§ What this task involves
Within the records below is a range that opens at the line with "import bpy, bmesh, math, random" and closes at the line with "# front hoop band". Return that range word for word, both ends included, and only that range.
(Study material begins)
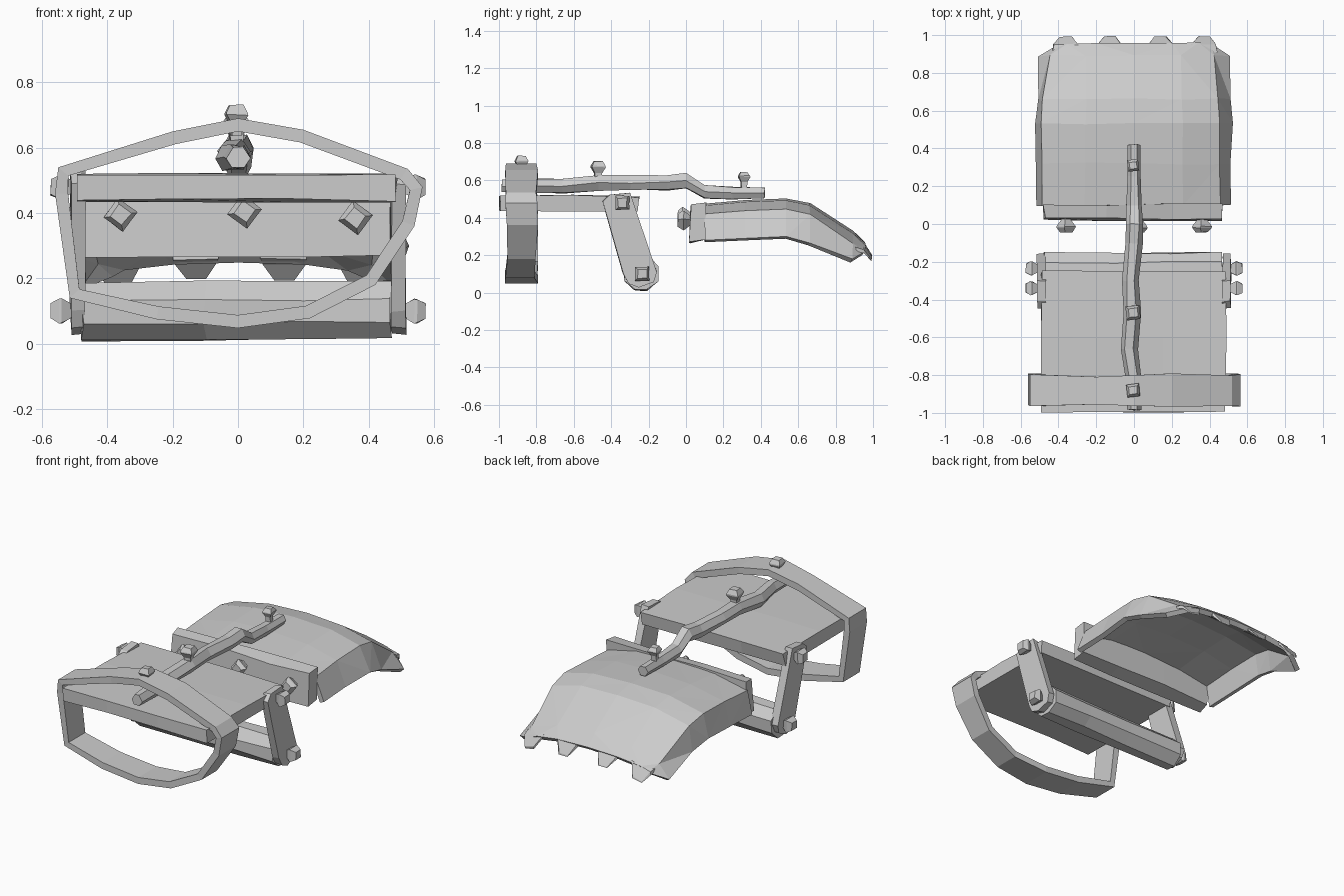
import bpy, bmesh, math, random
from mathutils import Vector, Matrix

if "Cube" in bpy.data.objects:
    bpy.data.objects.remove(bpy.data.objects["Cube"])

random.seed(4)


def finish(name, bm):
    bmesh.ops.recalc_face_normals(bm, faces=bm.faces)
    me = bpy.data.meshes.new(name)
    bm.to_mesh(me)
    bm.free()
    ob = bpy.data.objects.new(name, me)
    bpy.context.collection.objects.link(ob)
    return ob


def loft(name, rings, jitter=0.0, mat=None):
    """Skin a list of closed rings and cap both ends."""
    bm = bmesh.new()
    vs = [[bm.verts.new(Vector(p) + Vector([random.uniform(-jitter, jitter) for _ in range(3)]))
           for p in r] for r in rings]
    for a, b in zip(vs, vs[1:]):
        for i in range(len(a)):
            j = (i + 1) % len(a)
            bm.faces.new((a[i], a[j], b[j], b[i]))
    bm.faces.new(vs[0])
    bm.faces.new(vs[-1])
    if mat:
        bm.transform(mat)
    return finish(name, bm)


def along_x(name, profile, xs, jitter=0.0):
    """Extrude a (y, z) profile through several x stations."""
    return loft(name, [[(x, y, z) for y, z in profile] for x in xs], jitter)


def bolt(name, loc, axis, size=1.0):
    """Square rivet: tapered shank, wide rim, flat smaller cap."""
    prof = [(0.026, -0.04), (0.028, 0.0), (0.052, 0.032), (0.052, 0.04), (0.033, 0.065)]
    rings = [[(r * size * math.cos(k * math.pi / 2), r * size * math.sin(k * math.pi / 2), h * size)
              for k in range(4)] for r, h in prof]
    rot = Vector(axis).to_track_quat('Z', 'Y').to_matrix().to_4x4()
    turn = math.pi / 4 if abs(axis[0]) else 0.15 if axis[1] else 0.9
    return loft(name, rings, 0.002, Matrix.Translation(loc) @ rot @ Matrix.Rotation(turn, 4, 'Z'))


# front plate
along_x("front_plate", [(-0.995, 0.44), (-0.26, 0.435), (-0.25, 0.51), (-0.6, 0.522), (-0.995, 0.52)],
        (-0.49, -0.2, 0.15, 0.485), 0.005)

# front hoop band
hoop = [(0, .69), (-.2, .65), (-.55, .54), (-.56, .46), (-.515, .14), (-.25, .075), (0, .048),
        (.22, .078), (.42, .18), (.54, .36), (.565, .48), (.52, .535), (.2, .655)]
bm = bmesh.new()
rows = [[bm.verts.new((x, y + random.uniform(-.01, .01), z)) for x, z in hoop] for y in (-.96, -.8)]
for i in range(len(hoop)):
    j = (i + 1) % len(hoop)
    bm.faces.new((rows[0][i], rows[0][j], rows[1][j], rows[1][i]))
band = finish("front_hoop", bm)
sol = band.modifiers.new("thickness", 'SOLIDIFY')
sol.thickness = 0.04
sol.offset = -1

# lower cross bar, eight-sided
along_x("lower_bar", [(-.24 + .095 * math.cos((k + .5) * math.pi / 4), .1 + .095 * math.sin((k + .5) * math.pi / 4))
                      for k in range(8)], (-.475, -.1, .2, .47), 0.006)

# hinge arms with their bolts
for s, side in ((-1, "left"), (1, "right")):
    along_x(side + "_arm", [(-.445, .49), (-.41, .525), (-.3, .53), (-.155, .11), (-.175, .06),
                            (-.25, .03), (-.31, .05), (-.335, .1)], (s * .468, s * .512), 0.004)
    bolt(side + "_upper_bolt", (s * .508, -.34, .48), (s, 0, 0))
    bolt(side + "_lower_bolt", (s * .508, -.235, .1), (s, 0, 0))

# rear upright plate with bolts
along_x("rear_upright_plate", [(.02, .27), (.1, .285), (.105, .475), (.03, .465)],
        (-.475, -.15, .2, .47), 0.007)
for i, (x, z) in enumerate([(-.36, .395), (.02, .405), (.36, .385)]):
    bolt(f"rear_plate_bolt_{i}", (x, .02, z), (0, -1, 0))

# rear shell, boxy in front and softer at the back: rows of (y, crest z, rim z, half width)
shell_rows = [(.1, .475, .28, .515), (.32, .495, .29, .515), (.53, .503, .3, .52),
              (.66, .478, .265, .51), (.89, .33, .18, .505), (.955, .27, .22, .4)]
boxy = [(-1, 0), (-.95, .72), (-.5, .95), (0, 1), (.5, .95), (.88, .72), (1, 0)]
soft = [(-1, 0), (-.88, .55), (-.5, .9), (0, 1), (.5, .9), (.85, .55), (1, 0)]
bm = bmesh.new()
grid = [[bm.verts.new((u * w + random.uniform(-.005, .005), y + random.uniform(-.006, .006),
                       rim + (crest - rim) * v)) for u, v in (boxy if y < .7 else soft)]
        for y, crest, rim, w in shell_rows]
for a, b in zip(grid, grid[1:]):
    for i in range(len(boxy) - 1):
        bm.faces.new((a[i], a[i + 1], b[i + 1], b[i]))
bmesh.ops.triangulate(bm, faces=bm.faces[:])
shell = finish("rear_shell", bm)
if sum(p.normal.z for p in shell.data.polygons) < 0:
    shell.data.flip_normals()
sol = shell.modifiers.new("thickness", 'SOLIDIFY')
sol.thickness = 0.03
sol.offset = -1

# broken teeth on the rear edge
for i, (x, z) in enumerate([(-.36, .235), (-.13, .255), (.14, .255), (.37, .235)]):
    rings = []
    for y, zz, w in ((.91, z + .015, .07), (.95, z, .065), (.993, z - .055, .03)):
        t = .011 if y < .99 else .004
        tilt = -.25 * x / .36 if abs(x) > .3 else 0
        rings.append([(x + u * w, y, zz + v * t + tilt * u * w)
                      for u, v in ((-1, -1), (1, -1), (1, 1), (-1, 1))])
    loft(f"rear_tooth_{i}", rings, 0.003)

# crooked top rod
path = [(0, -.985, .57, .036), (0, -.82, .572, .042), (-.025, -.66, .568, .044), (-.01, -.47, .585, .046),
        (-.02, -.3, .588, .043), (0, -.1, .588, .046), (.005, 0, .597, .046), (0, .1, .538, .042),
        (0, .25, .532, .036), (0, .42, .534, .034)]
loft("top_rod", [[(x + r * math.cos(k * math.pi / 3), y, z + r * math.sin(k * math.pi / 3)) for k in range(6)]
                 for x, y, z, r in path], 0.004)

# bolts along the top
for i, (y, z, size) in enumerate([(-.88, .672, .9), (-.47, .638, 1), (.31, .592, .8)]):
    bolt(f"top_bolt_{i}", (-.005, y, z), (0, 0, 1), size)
(Study material ends)
(Study material begins)
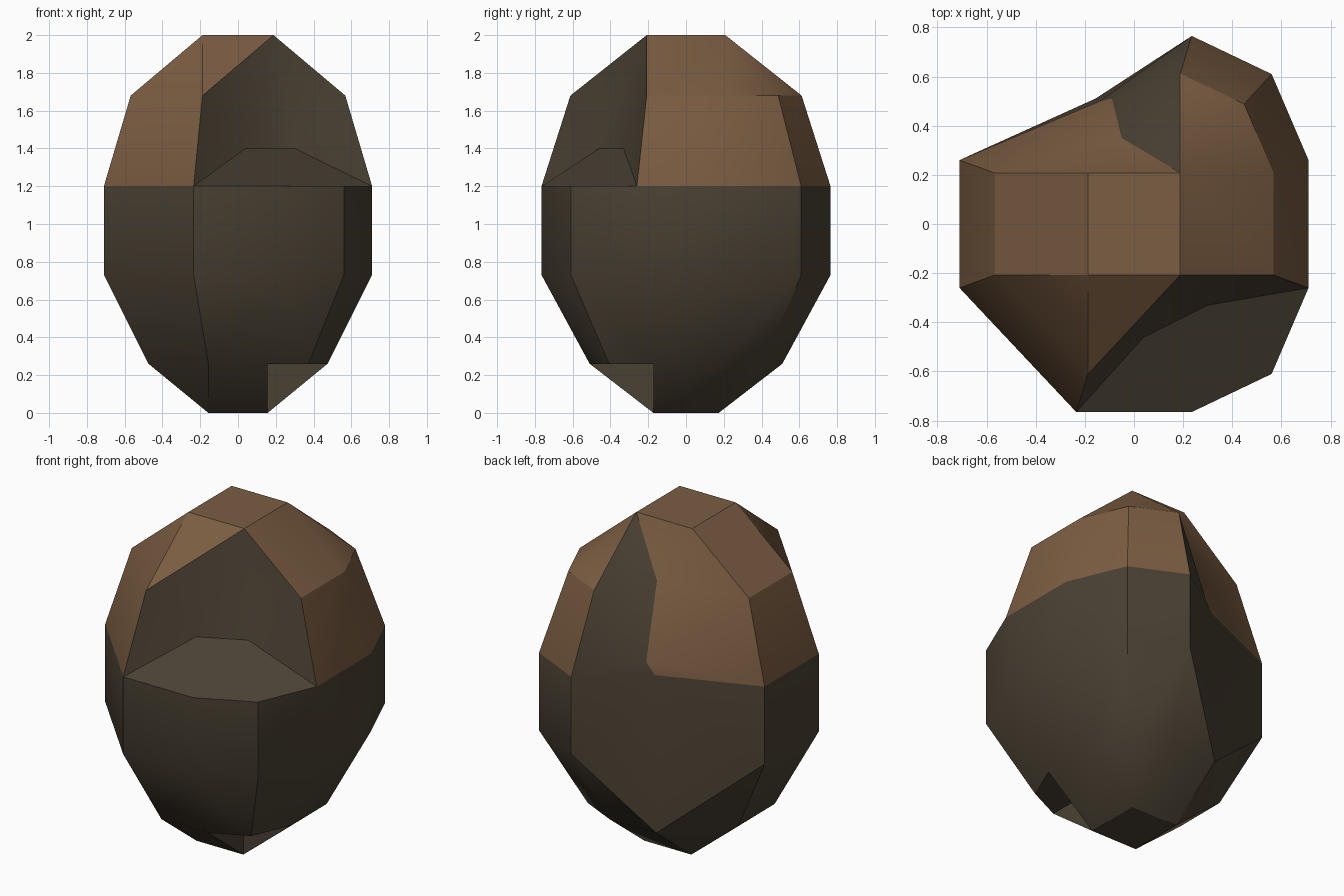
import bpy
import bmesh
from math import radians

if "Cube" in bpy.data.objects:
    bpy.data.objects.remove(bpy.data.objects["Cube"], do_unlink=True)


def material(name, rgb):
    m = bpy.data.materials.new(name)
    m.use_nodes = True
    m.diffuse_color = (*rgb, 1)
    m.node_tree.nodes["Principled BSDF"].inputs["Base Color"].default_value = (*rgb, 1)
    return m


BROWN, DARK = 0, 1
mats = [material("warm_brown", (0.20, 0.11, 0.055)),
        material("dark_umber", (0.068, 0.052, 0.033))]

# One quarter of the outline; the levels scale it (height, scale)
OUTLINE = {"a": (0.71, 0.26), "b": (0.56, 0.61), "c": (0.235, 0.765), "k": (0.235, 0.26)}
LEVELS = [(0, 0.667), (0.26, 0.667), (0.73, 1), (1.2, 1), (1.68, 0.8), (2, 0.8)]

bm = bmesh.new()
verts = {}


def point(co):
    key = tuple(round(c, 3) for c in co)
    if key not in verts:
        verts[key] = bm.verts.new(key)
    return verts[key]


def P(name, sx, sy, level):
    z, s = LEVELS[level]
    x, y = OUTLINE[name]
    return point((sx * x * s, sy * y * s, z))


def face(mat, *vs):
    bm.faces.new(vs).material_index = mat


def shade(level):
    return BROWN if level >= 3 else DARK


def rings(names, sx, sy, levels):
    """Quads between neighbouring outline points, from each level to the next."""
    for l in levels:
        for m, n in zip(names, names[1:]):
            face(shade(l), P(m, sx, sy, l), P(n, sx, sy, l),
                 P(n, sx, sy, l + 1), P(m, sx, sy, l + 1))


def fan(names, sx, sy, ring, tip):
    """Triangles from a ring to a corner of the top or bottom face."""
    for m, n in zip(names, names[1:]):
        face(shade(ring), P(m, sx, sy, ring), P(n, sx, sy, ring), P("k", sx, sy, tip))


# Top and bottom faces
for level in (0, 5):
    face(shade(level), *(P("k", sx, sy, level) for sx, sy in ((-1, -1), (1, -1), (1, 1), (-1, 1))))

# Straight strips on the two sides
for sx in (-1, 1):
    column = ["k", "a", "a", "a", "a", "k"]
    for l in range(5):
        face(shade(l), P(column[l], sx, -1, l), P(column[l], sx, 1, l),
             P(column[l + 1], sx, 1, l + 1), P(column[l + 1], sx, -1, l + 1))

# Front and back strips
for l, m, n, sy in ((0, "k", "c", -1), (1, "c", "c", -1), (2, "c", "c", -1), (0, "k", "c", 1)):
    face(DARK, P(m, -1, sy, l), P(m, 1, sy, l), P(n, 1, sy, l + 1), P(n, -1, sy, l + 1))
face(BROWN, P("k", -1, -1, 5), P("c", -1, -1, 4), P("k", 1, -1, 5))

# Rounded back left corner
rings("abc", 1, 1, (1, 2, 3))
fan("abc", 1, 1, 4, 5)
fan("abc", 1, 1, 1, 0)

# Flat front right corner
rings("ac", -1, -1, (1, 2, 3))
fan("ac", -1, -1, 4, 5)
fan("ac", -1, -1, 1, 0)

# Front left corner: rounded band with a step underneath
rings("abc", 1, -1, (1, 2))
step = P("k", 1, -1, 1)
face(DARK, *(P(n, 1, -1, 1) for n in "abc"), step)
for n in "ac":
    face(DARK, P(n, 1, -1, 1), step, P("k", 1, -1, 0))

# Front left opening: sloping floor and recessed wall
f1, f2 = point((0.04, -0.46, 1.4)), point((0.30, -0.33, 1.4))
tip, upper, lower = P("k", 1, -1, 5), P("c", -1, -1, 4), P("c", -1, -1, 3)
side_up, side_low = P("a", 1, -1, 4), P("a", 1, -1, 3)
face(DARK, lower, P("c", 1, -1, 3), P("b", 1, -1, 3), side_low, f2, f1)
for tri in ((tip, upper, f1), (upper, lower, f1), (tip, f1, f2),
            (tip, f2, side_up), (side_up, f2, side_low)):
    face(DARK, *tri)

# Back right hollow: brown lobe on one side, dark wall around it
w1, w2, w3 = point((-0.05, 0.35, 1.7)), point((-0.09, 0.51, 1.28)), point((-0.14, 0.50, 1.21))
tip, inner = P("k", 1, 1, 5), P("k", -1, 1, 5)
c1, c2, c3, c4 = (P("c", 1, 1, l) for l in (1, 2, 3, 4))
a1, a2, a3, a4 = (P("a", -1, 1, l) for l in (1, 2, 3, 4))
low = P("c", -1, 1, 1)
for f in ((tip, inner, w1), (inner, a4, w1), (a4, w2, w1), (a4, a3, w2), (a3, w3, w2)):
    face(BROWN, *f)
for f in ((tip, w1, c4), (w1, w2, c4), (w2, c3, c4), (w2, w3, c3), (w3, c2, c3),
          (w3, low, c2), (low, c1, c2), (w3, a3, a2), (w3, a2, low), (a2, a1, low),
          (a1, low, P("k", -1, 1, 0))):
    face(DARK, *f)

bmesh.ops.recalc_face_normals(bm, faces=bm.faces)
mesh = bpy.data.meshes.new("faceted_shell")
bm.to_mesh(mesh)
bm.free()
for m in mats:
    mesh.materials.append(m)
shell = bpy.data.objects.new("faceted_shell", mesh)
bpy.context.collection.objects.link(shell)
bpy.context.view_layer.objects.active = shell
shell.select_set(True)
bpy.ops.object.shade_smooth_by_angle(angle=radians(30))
(Study material ends)
§ Exercise response
import bpy, bmesh, math, random
from mathutils import Vector, Matrix

if "Cube" in bpy.data.objects:
    bpy.data.objects.remove(bpy.data.objects["Cube"])

random.seed(4)


def finish(name, bm):
    bmesh.ops.recalc_face_normals(bm, faces=bm.faces)
    me = bpy.data.meshes.new(name)
    bm.to_mesh(me)
    bm.free()
    ob = bpy.data.objects.new(name, me)
    bpy.context.collection.objects.link(ob)
    return ob


def loft(name, rings, jitter=0.0, mat=None):
    """Skin a list of closed rings and cap both ends."""
    bm = bmesh.new()
    vs = [[bm.verts.new(Vector(p) + Vector([random.uniform(-jitter, jitter) for _ in range(3)]))
           for p in r] for r in rings]
    for a, b in zip(vs, vs[1:]):
        for i in range(len(a)):
            j = (i + 1) % len(a)
            bm.faces.new((a[i], a[j], b[j], b[i]))
    bm.faces.new(vs[0])
    bm.faces.new(vs[-1])
    if mat:
        bm.transform(mat)
    return finish(name, bm)


def along_x(name, profile, xs, jitter=0.0):
    """Extrude a (y, z) profile through several x stations."""
    return loft(name, [[(x, y, z) for y, z in profile] for x in xs], jitter)


def bolt(name, loc, axis, size=1.0):
    """Square rivet: tapered shank, wide rim, flat smaller cap."""
    prof = [(0.026, -0.04), (0.028, 0.0), (0.052, 0.032), (0.052, 0.04), (0.033, 0.065)]
    rings = [[(r * size * math.cos(k * math.pi / 2), r * size * math.sin(k * math.pi / 2), h * size)
              for k in range(4)] for r, h in prof]
    rot = Vector(axis).to_track_quat('Z', 'Y').to_matrix().to_4x4()
    turn = math.pi / 4 if abs(axis[0]) else 0.15 if axis[1] else 0.9
    return loft(name, rings, 0.002, Matrix.Translation(loc) @ rot @ Matrix.Rotation(turn, 4, 'Z'))


# front plate
along_x("front_plate", [(-0.995, 0.44), (-0.26, 0.435), (-0.25, 0.51), (-0.6, 0.522), (-0.995, 0.52)],
        (-0.49, -0.2, 0.15, 0.485), 0.005)

# front hoop band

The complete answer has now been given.